Given GM's attempt to ruin Thanksgiving with nationally-televised bailout lies and sacrilegious comparisons to Evel Knievel, we are reposting this story. It explores the truth behind GM's management miracle.
Car czar Rattner says he was 'stunned by the incompetence of GM's management' and that financial controls within the automaker were the worst he's ever seen. Details plus a short CNN clip of Rattner annihilation.
On Management Incompetence Inside GM
- Everyone knew Detroit's reputation for insular, slow-moving cultures. Even by that low standard, I was shocked by the stunningly poor management that we found, particularly at GM, where we encountered, among other things, perhaps the weakest finance operation any of us had ever seen in a major company.
- For example, under the previous administration's loan agreements, Treasury was to approve every GM transaction of more than $100 million that was outside of the normal course. From my first day at Treasury, PowerPoint decks would arrive from GM (we quickly concluded that no decision seemed to be made at GM without one) requesting approvals. We were appalled by the absence of sound analysis provided to justify these expenditures.
- The cultural deficiencies were equally stunning. At GM's Renaissance Center headquarters, the top brass were sequestered on the uppermost floor, behind locked and guarded glass doors. Executives housed on that floor had elevator cards that allowed them to descend to their private garage without stopping at any of the intervening floors (no mixing with the drones).
CNN Video: Steven Rattner 'Why I Fired GM's CEO'
From CNN Fortune
A Close Call on Chrysler
- While we had separate teams working on Chrysler and GM from the start, the first and toughest decision that we faced was what to do with Chrysler.

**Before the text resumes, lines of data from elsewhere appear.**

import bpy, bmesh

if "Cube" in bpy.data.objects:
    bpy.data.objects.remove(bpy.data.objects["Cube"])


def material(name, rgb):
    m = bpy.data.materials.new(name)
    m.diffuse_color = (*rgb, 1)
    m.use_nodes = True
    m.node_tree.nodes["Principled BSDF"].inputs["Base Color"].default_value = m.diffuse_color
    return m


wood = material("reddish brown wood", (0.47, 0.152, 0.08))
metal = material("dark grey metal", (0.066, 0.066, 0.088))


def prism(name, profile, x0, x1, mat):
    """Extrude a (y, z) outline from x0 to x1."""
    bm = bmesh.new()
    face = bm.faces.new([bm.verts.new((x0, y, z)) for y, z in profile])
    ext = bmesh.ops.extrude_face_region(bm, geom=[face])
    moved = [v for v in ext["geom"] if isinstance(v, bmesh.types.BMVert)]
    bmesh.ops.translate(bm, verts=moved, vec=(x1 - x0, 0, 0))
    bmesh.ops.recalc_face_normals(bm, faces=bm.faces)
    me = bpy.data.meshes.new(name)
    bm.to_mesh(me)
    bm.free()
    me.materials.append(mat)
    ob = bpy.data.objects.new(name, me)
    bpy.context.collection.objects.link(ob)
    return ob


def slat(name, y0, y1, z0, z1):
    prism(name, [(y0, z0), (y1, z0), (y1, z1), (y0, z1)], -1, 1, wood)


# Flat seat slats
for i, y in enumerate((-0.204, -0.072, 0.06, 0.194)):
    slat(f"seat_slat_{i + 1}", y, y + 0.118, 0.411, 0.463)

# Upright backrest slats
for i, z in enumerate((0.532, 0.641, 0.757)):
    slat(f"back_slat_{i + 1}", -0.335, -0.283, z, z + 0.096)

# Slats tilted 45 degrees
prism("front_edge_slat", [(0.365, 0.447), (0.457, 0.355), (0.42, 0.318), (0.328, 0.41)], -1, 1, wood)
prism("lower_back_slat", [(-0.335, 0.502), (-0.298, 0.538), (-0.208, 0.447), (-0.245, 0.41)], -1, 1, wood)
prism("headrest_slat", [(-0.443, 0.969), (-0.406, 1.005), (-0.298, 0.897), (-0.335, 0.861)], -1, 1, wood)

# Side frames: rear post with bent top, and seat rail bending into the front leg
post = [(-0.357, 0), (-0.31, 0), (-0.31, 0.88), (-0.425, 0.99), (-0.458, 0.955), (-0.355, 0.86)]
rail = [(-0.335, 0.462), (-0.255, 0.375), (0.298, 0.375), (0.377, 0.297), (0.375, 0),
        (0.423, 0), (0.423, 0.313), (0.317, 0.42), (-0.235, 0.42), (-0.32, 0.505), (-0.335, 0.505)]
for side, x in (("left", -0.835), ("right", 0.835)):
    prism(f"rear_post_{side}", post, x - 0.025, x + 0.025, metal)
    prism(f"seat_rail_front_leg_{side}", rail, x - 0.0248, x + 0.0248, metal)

- Badly run after Daimler bought it in 1998, Chrysler had been sold nine years later at the peak of private equity mania to Cerberus Capital Management. Larded up with debt, hollowed out by years of mismanagement, Chrysler under Cerberus never had a chance. We marveled, for example, that Chrysler did not have a single car that was recommended by Consumer Reports.
- The question for us -- and ultimately, the President -- was whether any restructuring could save Chrysler.
- Back and forth the debate went in Larry's small office in the West Wing. Our working team was joined by Diana and other administration economists. Gene Sperling, a Michigan native, argued eloquently and passionately for standing by America's heartland.
- Austan Goolsbee, a fearless former University of Chicago economist who had been with Obama since the beginning of his campaign, led the charge against Chrysler, marshaling strong factual arguments. One was that letting Chrysler go would give a needed boost to GM (and also to Ford), since most buyers of Chrysler's strongest products -- trucks, minivans, and Jeeps -- probably would turn instead to the other Detroit automakers.
- Harry maintained that a Chrysler liquidation could potentially add billions of dollars a year to GM's operating income in a normal sales environment, vastly increasing the value of the company.
- The group was torn (at one point the vote was four to four) and so were Tim, Larry, and I. We intuited that from a theoretical point of view, the correct decision could well be to let Chrysler go. But this was not an academic exercise.
- But the episode left an indelible impression on me: If we hadn't had TARP money available and had had to seek congressional approval, I am convinced that one or both of our two automakers would have been forced to liquidate.
- Fortunately, our restructurings survived, and the companies began to operate as private enterprises, just as the President had outlined and just as we had hoped. With that, the workload of the auto task force dropped precipitously, and many of us prepared to leave Treasury, satisfied that we had given these companies the best possible chance to succeed.
- Like any patient that undergoes major surgery, a successful recovery is far from assured. For Chrysler, the biggest challenges are its need to regenerate its product line and manage a significantly leveraged balance sheet. In the case of GM, the overarching question is whether, without an infusion of new blood, its management team can implement the massive cultural change that is essential. But by dramatically lowering the break-even point for both companies, we believed we were creating a healthy margin for error.